Beware False Teachers
For well over a year now, our Sunday School class has been studying Dr. Martyn Lloyd-Jones book entitled "Studies in the Sermon on the Mount". If I could commend a book worthy of time and effort, it would be this one. No one has ever made this sermon delivered by our Savior more clear than Dr. Lloyd-Jones. I find myself deeply convicted at how I live for Christ.
In our study for this week, we covered a topic that is very pertinent to all of us today. The scripture given is found in Matthew 7:15-20: "Beware of false prophets, who come to you in sheep's clothing but inwardly are ravenous wolves. You will recognize them by their fruits. Are grapes gathered from thorn bushes, or figs from thistles? So, every healthy tree bears good fruit, but the diseased tree bears bad fruit. A healthy tree cannot bear bad fruit, nor can a diseased tree bear good fruit. Every tree that does not bear good fruit is cut down and thrown into the fire. Thus you will recognize them by their fruits." Unfortunately, false teachers are as much present today as they were in the days of the early church. This is why this warning is so important for us to consider. So, the next question is how do we recognize a false teacher?
Many people think they would be easy to distinguish; however, this is not necessarily true. Their conduct is not outrageous, but to the contrary, as Dr Lloyd-Jones describes, a false teacher is often someone who is very pleasant, nice and appears to be a Christian to the core. His general teaching is all right, and the terminology he uses also would identify him as a Christian teacher. The problem for us is that there seems to be nothing glaringly wrong, but remember what our Lord advised us in His sermon: "you will know them by their fruits." A person's teaching and their life cannot be separated and this is one aspect we need to keep in mind as we examine someone in ministry. As we listen to their teaching, we must look beneath the surface to see what they are not saying as much as what they do say. Often they skip over things like "sin", "hell", God's wrath, and moral accountability for our actions. Instead, they emphasize a comforting message about God's love that pleases everyone. In some ways, we could say that a false teacher is all things to all men.
When it comes to doctrine, we will find that a false teacher almost never emphasizes this in his/her message. They never get down to particularizing their belief system but keep things somewhat vague. Discussion of righteousness, holiness, and justice are absent. He/she doesn't say they don't believe this but they do not bring it up. Again, they mainly center on God's all encompassing love. In the words of Dr. Lloyd-Jones: "To conceal the truth is as reprehensible and as damnable as to proclaim an utter heresy; and that is why the effect of such teaching is that of a 'ravening wolf'" (Page 502 "Studies in the Sermon on the Mount").

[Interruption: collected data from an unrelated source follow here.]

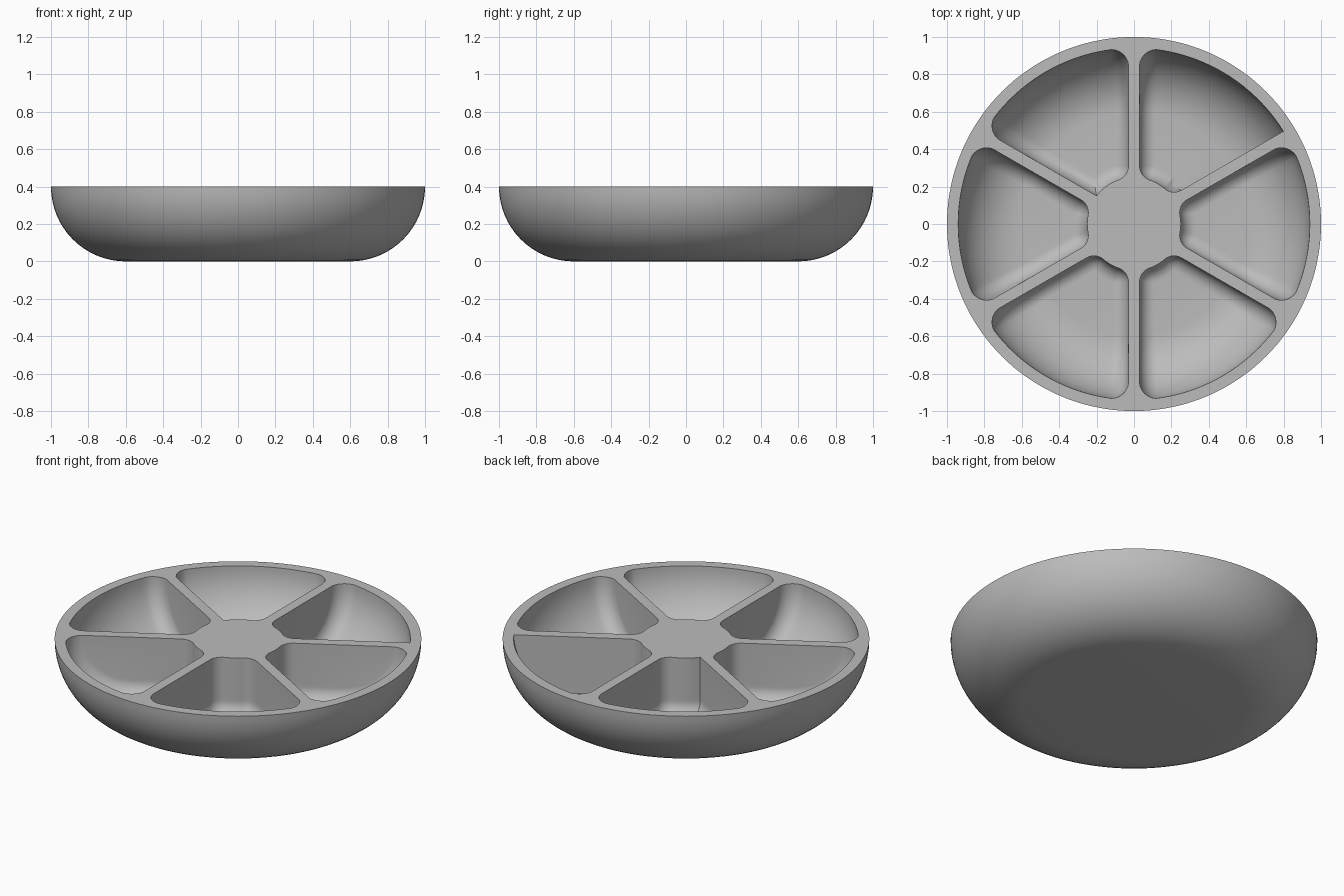
import bpy, bmesh
from math import sin, cos, acos, asin, atan2, sqrt, radians, pi
from mathutils import Vector

cube = bpy.data.objects.get("Cube")
if cube:
    bpy.data.objects.remove(cube)

HEIGHT = 0.4         # rim height, also the radius of the curved side
FLAT = 0.6           # radius of the flat base
WALL = 0.06          # shell thickness
HALF = 0.03          # half thickness of a divider
HUB = 0.25           # radius of the central hub
FILLET = 0.08        # rounding inside the pockets
INNER = HEIGHT - WALL
BALL = INNER - FILLET
STEPS = 10
SECTOR = radians(30)


def polar(r, a):
    return (r * cos(a), r * sin(a))


def half_outline(z, sharp_in=False, sharp_out=False):
    """Half a pocket's outline at height z, as (along, away from) a divider."""
    low = min(1, max(0, (WALL + FILLET - z) / FILLET))
    d = FILLET * (1 - sqrt(1 - low * low))
    off = HALF + FILLET
    pts = []

    # hub side, from the pocket's middle to its inner corner
    if sharp_in:
        side = HALF + d
        end = asin(side / (HUB + d))
    else:
        end = asin(off / (HUB + FILLET))
    for i in range(STEPS):
        pts.append(polar(HUB + d, SECTOR + (end - SECTOR) * i / STEPS))

    # inner corner
    cx = (HUB + FILLET) * cos(end)
    for i in range(STEPS + 1):
        s = i / STEPS
        if sharp_in:
            pts.append(polar(HUB + d, end))
            continue
        r = FILLET - d * (1 - s if sharp_out else 1)
        a = (pi + end) + (pi / 2 - end) * s
        pts.append((cx + r * cos(a), off + r * sin(a)))

    # outer corner, a ball rolled up between the divider and the curved side
    t0 = asin(low)
    reach = FLAT + sqrt(max(0, INNER ** 2 - (HEIGHT - z) ** 2))
    for i in range(STEPS + 1):
        t = t0 + (pi / 2 - t0) * i / STEPS
        if sharp_out:
            pts.append((sqrt(reach ** 2 - HALF ** 2), HALF))
            continue
        tilt = acos(min(1, (HEIGHT - z) / (BALL + FILLET * sin(t))))
        rc = FLAT + BALL * sin(tilt)
        along = sqrt(rc ** 2 - off ** 2)
        push = 1 + FILLET * sin(tilt) * sin(t) / rc
        pts.append((along * push, off * push - FILLET * cos(t)))

    # outer arc, to the pocket's middle
    start = atan2(pts[-1][1], pts[-1][0])
    for i in range(1, STEPS + 1):
        pts.append(polar(reach, start + (SECTOR - start) * i / STEPS))
    return pts


def place(pts, angle, side, z):
    c, s = cos(angle), sin(angle)
    return [Vector((x * c - side * y * s, x * s + side * y * c, z)) for x, y in pts]


def bridge(bm, a, b):
    n = len(a)
    return [bm.faces.new((a[i], a[(i + 1) % n], b[(i + 1) % n], b[i])) for i in range(n)]


def loop_edges(bm, loop):
    return [bm.edges.get((v, loop[i - 1])) for i, v in enumerate(loop)]


bm = bmesh.new()

# Outer shell: flat base and quarter-round side
SEGS = 144
rings = []
for i in range(17):
    a = pi / 2 * i / 16
    r, z = FLAT + HEIGHT * sin(a), HEIGHT * (1 - cos(a))
    rings.append([bm.verts.new((*polar(r, 2 * pi * k / SEGS), z)) for k in range(SEGS)])
bm.faces.new(rings[0][::-1])
for lower, upper in zip(rings, rings[1:]):
    bridge(bm, lower, upper)
rim_edges = loop_edges(bm, rings[-1])

# Six pockets, each a stack of outlines from the rim to the floor
levels = [HEIGHT - INNER * cos(radians(a)) for a in range(90, 40, -5)]
levels += [WALL + FILLET * (1 - sin(radians(b))) for b in range(0, 91, 9)]
for k in range(6):
    mid = 2 * SECTOR * k
    stack = []
    for z in levels:
        first = half_outline(z, sharp_out=(k == 1))
        second = half_outline(z, sharp_in=(k == 2))
        pts = place(first, mid - SECTOR, 1, z)
        pts += place(second, mid + SECTOR, -1, z)[::-1][1:-1]
        stack.append([bm.verts.new(p) for p in pts])
    for upper, lower in zip(stack, stack[1:]):
        bridge(bm, upper, lower)
    bm.faces.new(stack[-1])
    rim_edges += loop_edges(bm, stack[0])

# Flat top of rim, dividers and hub
bmesh.ops.remove_doubles(bm, verts=bm.verts, dist=1e-5)
rim_edges = [e for e in bm.edges if e.is_boundary]
bmesh.ops.triangle_fill(bm, use_beauty=True, edges=rim_edges, normal=(0, 0, 1))
bmesh.ops.recalc_face_normals(bm, faces=bm.faces)

mesh = bpy.data.meshes.new("divided_tray")
bm.to_mesh(mesh)
bm.free()
tray = bpy.data.objects.new("divided_tray", mesh)
bpy.context.collection.objects.link(tray)

grey = bpy.data.materials.new("light_grey")
grey.use_nodes = True
colour = (0.5, 0.5, 0.5, 1)
grey.diffuse_color = colour
grey.node_tree.nodes["Principled BSDF"].inputs["Base Color"].default_value = colour
mesh.materials.append(grey)

bpy.context.view_layer.objects.active = tray
tray.select_set(True)
bpy.ops.object.shade_smooth_by_angle(angle=radians(30))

Another keynote deletion from their message is just how serious sin is to our soul. These teachers never tell us we are perfect but they downplay sin. Likewise, they never emphasize our utter helplessness in coming to God nor do they talk in depth about the work of Christ as our substitute on the cross. Yes, they may talk about Jesus, His death and His example, but often he/she merely sentimentalizes about the Lord. They never preach the "offense of the cross" as Paul did.
In addition, a false teacher never emphasizes repentance. His approach is the wide gate that Jesus spoke of and the goal is to get as many through that gate by making a decision for Christ which doesn't emphasize how black our hearts really are or how deep our sin is. The numbers of decisions are what counts to the false teacher. By contrast, Dr. Lloyd-Jones said that this flies in the face of the early Puritans like George Whitefield and others who made men tremble in their boots for days and weeks over their sin. Their turning from sin was real, deep and lasting.
Finally, a false teacher never discusses the absolute necessity of living a holy life. The narrow way is not what he/she teaches. Instead, their form of holiness matches that of the Pharisees. It is
easy believe-ism without great demands. A false teacher rarely talks about self-examination either but simply says "Look to Jesus". It is good to keep our eyes on the Lord but we are also instructed to examine ourselves and see if there is any wicked way in us.
Today, there are any number of teachers out there that talk about morals, emotions, feelings, mysticism, the love of God. However, we are called to look at their fruit. Examine what they are saying. Does it line up with God's Word? Are they telling the whole story of salvation and how black our sins are or are they merely making us feel comfortable and better about ourselves? Paul, in speaking to Timothy, predicted the rise of these kinds of teachers when he wrote this in 2 Timothy 4:3: "For the time will come when people will not put up with sound doctrine. Instead, to suit their own desires, they will gather around them a great number of teachers to say what their itching ears want to hear." We are called to be vigilant and to heed the wisdom of our Lord Jesus Christ. May we be well equipped by knowing God's Word to inspect the fruit of a teacher to know if what they say is based on His truth. Selah!
Photography by Aaron Thayer at Naples Botanical Garden.